Abdominal ultrasonography (US) and CT are the first-line imaging studies in cases of suspected rupture of HC 10-11. But rupture of the cyst and evacuation of its contents may change the radiological appearance necessitating more sophisticated investigations such as MRI, MRCP, endoscopic retrograde cholangiopancreatography and hepatobilier scintigraphy 12. Kayıhan G and coll. 13 performed that US and CT were the main diagnostic methods with 85% and 100% sensitivity, respectively, in identifying hydatid cyst rupture.In our case brain, torax and abdominal CT scans had been performed and the perforation of two hepatic Echinococcal cysts were visualised clearly.
As a rule, the lungs should be evaluated for associating HC. The reverse is also true for a lung HC. The lung cyst is treated surgically because of effectiveness of antiparasitic drug treatment. In our case we determinated the lungs by this methods.
According to Meyer G Philippe and coll., generalized seizures had never been reported as the initial clinical manifestation of isolated hepatic cyst rupture and initial seizures could be related to decreased cerebral blood flow secondary to transient anaphylaxis at the moment of rupture of the hydatdi cyst. They reported a case of hepatic hydatidosis where the first clinical manifestations, generalized seizures after minor head and abdominal trauma1. In our patient, loss of consciousness without any trauma was observed. His brain CT scan was performed thinking of epilepsy at the first.
In conclusion, ın endemic areas, the diagnosis must be carefully ruled out in patients experiencing abrupt anaphylactic shock of uncertain etiology.

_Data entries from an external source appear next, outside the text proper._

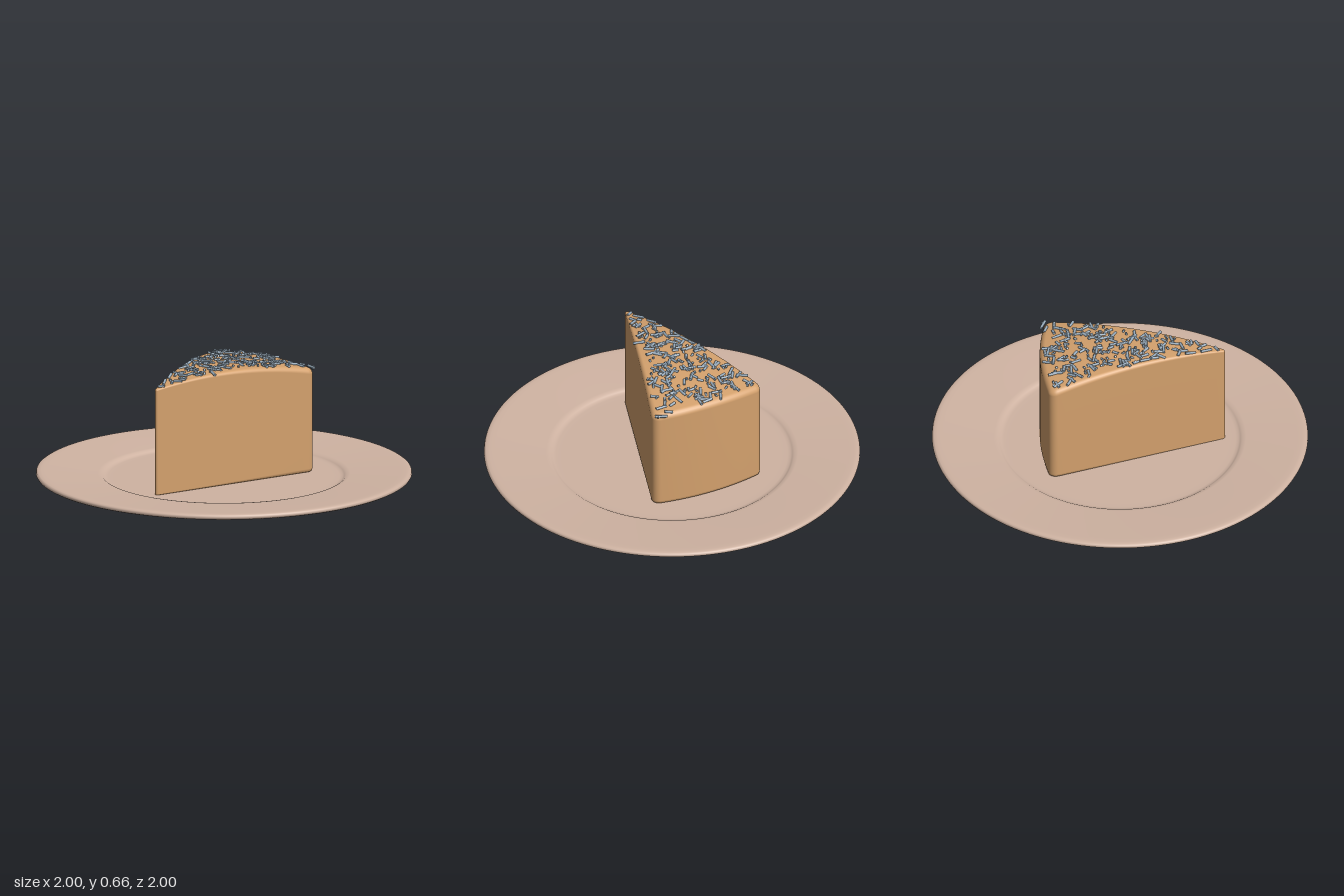
import * as THREE from 'three';
import { mergeGeometries } from 'three/addons/utils/BufferGeometryUtils.js';

const plateMat = new THREE.MeshStandardMaterial({ name: 'plate beige', color: 0xcfb3a2 });
const cakeMat = new THREE.MeshStandardMaterial({ name: 'caramel cake', color: 0xd4a16d });
const sprinkleMat = new THREE.MeshStandardMaterial({ name: 'sprinkle blue grey', color: 0x98abbb });

const FLOOR = 0.03;
// height of the domed cake top
const dome = (x, z) => 0.652 - 0.19 * ((x + 0.08) ** 2 + z * z);

// small seeded generator
function seeded(seed) {
  return () => {
    seed = (seed * 1664525 + 1013904223) % 4294967296;
    return seed / 4294967296;
  };
}

function makePlate() {
  const profile = [
    [0, 0], [0.6, 0], [0.625, 0.001], [0.64, 0.007], [0.655, 0.011], [0.7, 0.014],
    [0.96, 0.033], [0.985, 0.036], [0.996, 0.042], [1, 0.05], [0.997, 0.059],
    [0.988, 0.064], [0.97, 0.065], [0.94, 0.0635], [0.67, 0.047], [0.65, 0.044],
    [0.64, 0.037], [0.63, 0.032], [0.615, FLOOR], [0.58, FLOOR], [0, FLOOR],
  ].map(([x, y]) => new THREE.Vector2(x, y));
  return new THREE.LatheGeometry(profile, 128);
}

// Wedge outline as base points with an outward normal and a corner radius
function wedgeOutline() {
  const tip = { x: -0.545, z: 0, r: 0.012 }, back = { x: 0.355, z: 0.279, r: 0.042 };
  const sideAngle = 1.91, backAngle = 0.2;
  const half = []; // tip to the middle of the back, on the +z side
  const add = (x, z, a, r) => half.push({ x, z, nx: Math.cos(a), nz: Math.sin(a), r });
  for (let i = 0; i < 5; i++) add(tip.x, 0, Math.PI + (sideAngle - Math.PI) * i / 5, tip.r);
  for (let i = 0; i <= 24; i++) {
    const t = i / 24;
    add(tip.x + (back.x - tip.x) * t, back.z * t, sideAngle, tip.r + (back.r - tip.r) * t);
  }
  for (let i = 1; i <= 8; i++) add(back.x, back.z, sideAngle + (backAngle - sideAngle) * i / 8, back.r);
  for (let i = 1; i <= 8; i++) {
    const t = 1 - i / 8;
    add(0.385 - 0.03 * t * t, back.z * t, backAngle * t, back.r);
  }
  const mirrored = half.slice(1, -1).reverse().map(p => ({ ...p, z: -p.z, nz: -p.nz }));
  return half.concat(mirrored);
}

// Cake body: rings from the base, up the wall, over the rounded edge, in to the crown
function makeCake() {
  const outline = wedgeOutline();
  const n = outline.length, centre = 0.1;
  const rings = [
    { k: 0.7, s: 0, y: () => FLOOR },
    { k: 0.7, s: 1, y: () => FLOOR },
    { k: 0.92, s: 1, y: p => FLOOR + p.r * 0.15 },
    { k: 1, s: 1, y: p => FLOOR + p.r * 0.5 },
  ];
  for (let i = 0; i <= 6; i++) {
    const a = i / 6 * Math.PI / 2;
    rings.push({
      k: 1 - 0.7 * (1 - Math.cos(a)), s: 1,
      y: (p, x, z) => dome(x, z) - 0.7 * p.r * (1 - Math.sin(a)),
    });
  }
  for (let i = 1; i <= 8; i++) rings.push({ k: 0.3, s: 1 - i / 8, y: (p, x, z) => dome(x, z) });

  const pos = [], index = [];
  for (const ring of rings) {
    for (const p of outline) {
      const x = centre + (p.x + p.nx * p.r * ring.k - centre) * ring.s;
      const z = (p.z + p.nz * p.r * ring.k) * ring.s;
      pos.push(x, ring.y(p, x, z), z);
    }
  }
  for (let j = 0; j < rings.length - 1; j++) {
    for (let i = 0; i < n; i++) {
      const a = j * n + i, b = j * n + (i + 1) % n;
      index.push(a, b, a + n, b, b + n, a + n);
    }
  }
  const geo = new THREE.BufferGeometry();
  geo.setAttribute('position', new THREE.Float32BufferAttribute(pos, 3));
  geo.setIndex(index);
  geo.computeVertexNormals();
  return geo;
}

// Short rods scattered over the crown, some nearly upright
function makeSprinkles() {
  const rand = seeded(71), parts = [];
  const up = new THREE.Vector3(0, 1, 0), one = new THREE.Vector3(1, 1, 1);
  while (parts.length < 230) {
    const x = -0.53 + 0.93 * rand(), z = (rand() * 2 - 1) * 0.31;
    if (Math.abs(z) > 0.32 * (x + 0.55)) continue;
    const upright = rand() < 0.35;
    const length = upright ? 0.02 : 0.025 + 0.045 * rand();
    const yaw = rand() * Math.PI * 2;
    const pitch = upright ? 0.7 + 0.7 * rand() : (rand() - 0.5) * 0.3;
    const dir = new THREE.Vector3(Math.cos(yaw) * Math.cos(pitch), Math.sin(pitch), Math.sin(yaw) * Math.cos(pitch));
    dir.y -= 0.38 * ((x + 0.08) * dir.x + z * dir.z); // follow the dome
    dir.normalize();
    const turn = new THREE.Quaternion().setFromUnitVectors(up, dir);
    const radius = upright ? 0.006 : 0.0075;
    const rod = new THREE.CylinderGeometry(radius, radius, length, 8);
    const place = new THREE.Vector3(x, dome(x, z) + 0.002, z);
    parts.push(rod.applyMatrix4(new THREE.Matrix4().compose(place, turn, one)));
  }
  return mergeGeometries(parts);
}

export function createModel() {
  const model = new THREE.Group();
  model.name = 'cakeSliceOnPlate';
  const part = (parent, name, geo, mat) => {
    const mesh = new THREE.Mesh(geo, mat);
    mesh.name = name;
    parent.add(mesh);
  };
  part(model, 'plate', makePlate(), plateMat);

  const slice = new THREE.Group();
  slice.name = 'cakeSlice';
  slice.position.z = -0.015;
  part(slice, 'cakeBody', makeCake(), cakeMat);
  part(slice, 'sprinkles', makeSprinkles(), sprinkleMat);
  model.add(slice);
  return model;
}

Urgent treatment should be initiated, relying first on emergency management of anaphylactic shock and later on surgical treatment of the cysts.